To keep this section of your resumé organized, utilize the same format for each of your past roles. For each position listed, be sure to include the company name, a brief description of the company (if needed), your title, the dates you worked there, and a bulleted list of three to five responsibilities you held.
Sample “Professional Experience” Section
Getting Your Resumé Seen
Now that you’ve structured your resumé effectively, there are a few extra steps you should take to ensure that resumé will actually be seen when applying to jobs.
First, make sure that your resumé passes the “HR vs. Hiring Manager” test, meaning that it contains the base information needed to get you flagged as a potential candidate by HR, while simultaneously providing the details and context a hiring manager will want to see in order to call you in for an interview. In short, “you want to ask yourself, ‘How do I get beyond the person who can reject me so I can show the [person] who can actually hire me how great I am?’” Goulding says.
One of the key ways to make sure HR teams notice your resumé is by incorporating the buzzwords that align with the data analytics field. “HR managers don’t really know anything about the discipline they’re being asked to help hire for,” Goulding says. “They’re looking for buzzwords, and if they see the right buzzwords they’ll pass your resumé along.”
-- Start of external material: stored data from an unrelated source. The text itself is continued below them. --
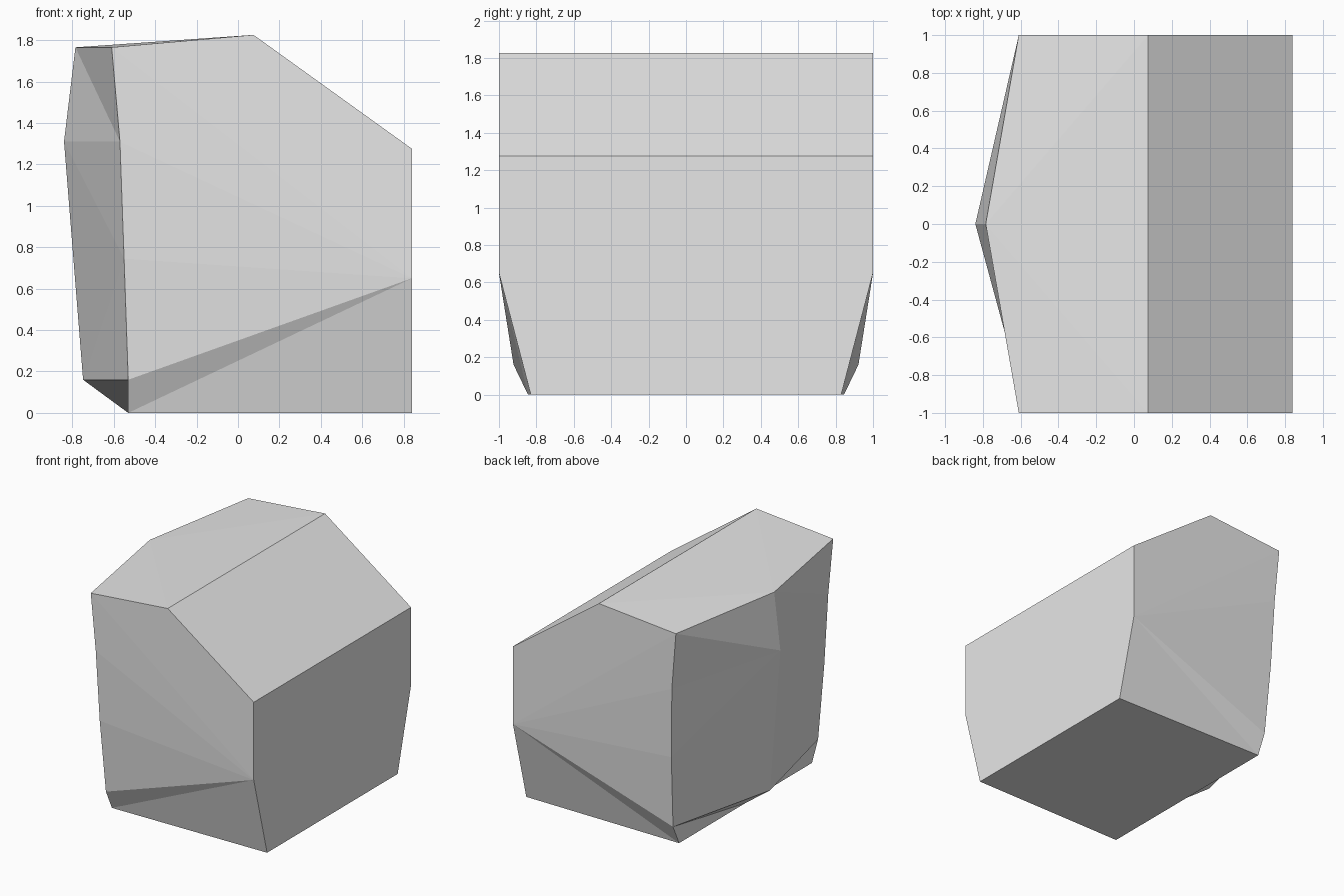
import bpy
import bmesh

cube = bpy.data.objects.get("Cube")
if cube:
    bpy.data.objects.remove(cube, do_unlink=True)

# One plain grey for the whole block
grey = bpy.data.materials.new("light_grey")
grey.use_nodes = True
grey.diffuse_color = (0.8, 0.8, 0.8, 1)
grey.node_tree.nodes["Principled BSDF"].inputs["Base Color"].default_value = (0.8, 0.8, 0.8, 1)

bm = bmesh.new()

# Outline of each side wall: x, half width, z
outline = {
    "ridge": (0.075, 1, 1.825),
    "slope": (0.84, 1, 1.275),
    "knee": (0.84, 1, 0.65),
    "foot": (0.84, 0.83, 0),
    "rim": (-0.61, 1, 1.765),
    "upper": (-0.57, 0.994, 1.31),
    "middle": (-0.55, 0.972, 0.745),
    "lower": (-0.53, 0.922, 0.16),
    "base": (-0.53, 0.845, 0),
}
# Keel running down the middle of the bulged wall
keel = {
    "rim": bm.verts.new((-0.785, 0, 1.765)),
    "upper": bm.verts.new((-0.84, 0, 1.31)),
    "lower": bm.verts.new((-0.748, 0, 0.16)),
    "base": bm.verts.new((-0.53, 0, 0)),
}

sides = []
for sign in (-1, 1):
    side = {name: bm.verts.new((x, sign * y, z)) for name, (x, y, z) in outline.items()}
    sides.append(side)

    def face(names, keel_names=""):
        bm.faces.new([side[n] for n in names.split()] + [keel[n] for n in keel_names.split()])

    # Side wall, fanned out from the knee
    face("knee slope ridge rim")
    fan = ["rim", "upper", "middle", "lower", "base", "foot"]
    for a, b in zip(fan, fan[1:]):
        face(f"knee {a} {b}")

    # Bulged wall; its top panel is split differently on each half
    if sign < 0:
        face("rim upper", "rim")
        face("upper", "upper rim")
    else:
        face("rim", "upper rim")
        face("rim upper", "upper")
    face("upper middle", "upper")
    face("middle", "lower upper")
    face("middle lower", "lower")
    face("lower", "base lower")
    face("lower base", "base")

    # Outer triangle of the top
    face("rim ridge", "rim")

# Panels that join the two side walls
front, back = sides
bm.faces.new([front["ridge"], back["ridge"], keel["rim"]])
for a, b in (("ridge", "slope"), ("slope", "knee"), ("knee", "foot")):
    bm.faces.new([front[a], front[b], back[b], back[a]])
bm.faces.new([front["foot"], front["base"], keel["base"], back["base"], back["foot"]])

bmesh.ops.recalc_face_normals(bm, faces=bm.faces[:])
mesh = bpy.data.meshes.new("faceted_block")
bm.to_mesh(mesh)
bm.free()
mesh.materials.append(grey)
block = bpy.data.objects.new("faceted_block", mesh)
bpy.context.scene.collection.objects.link(block)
For example, common buzzwords in the analyst field might include:
- Predictive and Prescriptive Analytics
- Natural Language Processing
- Artificial Intelligence
- Mobile Analytics
- Cognitive Computing
- Data Mining
- Data-Driven Decision Making
Individuals who can incorporate these—as well as many other key data analyst terms—into their resumés will likely have a better chance of having their application seen.
Another step you can take to help get your resumé noticed is to tailor the information you include within each section to the specific job you’re applying to.
“It doesn’t hurt to have five or six different versions of your resumé so that you can send them to different people who have different agendas,” Goulding says. “Your resumé needs to [continuously align] with your goals, while also strategically reflecting what the hiring manager [at each particular company] is looking for.”
This might be as simple as highlighting a particular skill depending on the role or team you’re applying to, but this idea of tailoring your resumé to fit each job is especially relevant for those switching to a data analytics career from a different field. For instance, if you started your career as a research assistant at a hospital, you may not include that title on your resumé for most data analytics roles. However, if you’re applying to work as an analyst at a healthcare company, that organization may see the value in your research experience and it may actually be what positively sets you apart from other applicants. It’s all about deciding what aspects of your background and experiences will be most desirable to the hiring team and then crafting a resumé specific to that job description.
Setting Yourself Apart From the Competition
Data analysts today have the potential to land lucrative careers—if they take the time to position themselves correctly. For every job you apply to, be sure to take the time to strategically assess what the employer is looking for, and then craft your data analyst resumé to best suit that need. And for those looking to stand out from the competition even further, consider applying for a master’s degree in analytics from a top university like Northeastern. This tailored education will provide you with the skills and hands-on project experience you need to thrive in the industry, as well as the educational background employers today are looking for.
Learn more about Northeastern’s Master of Professional Studies in Analytics on our program page, and uncover the many ways this advanced degree can set you on a path toward success in the exciting data industry.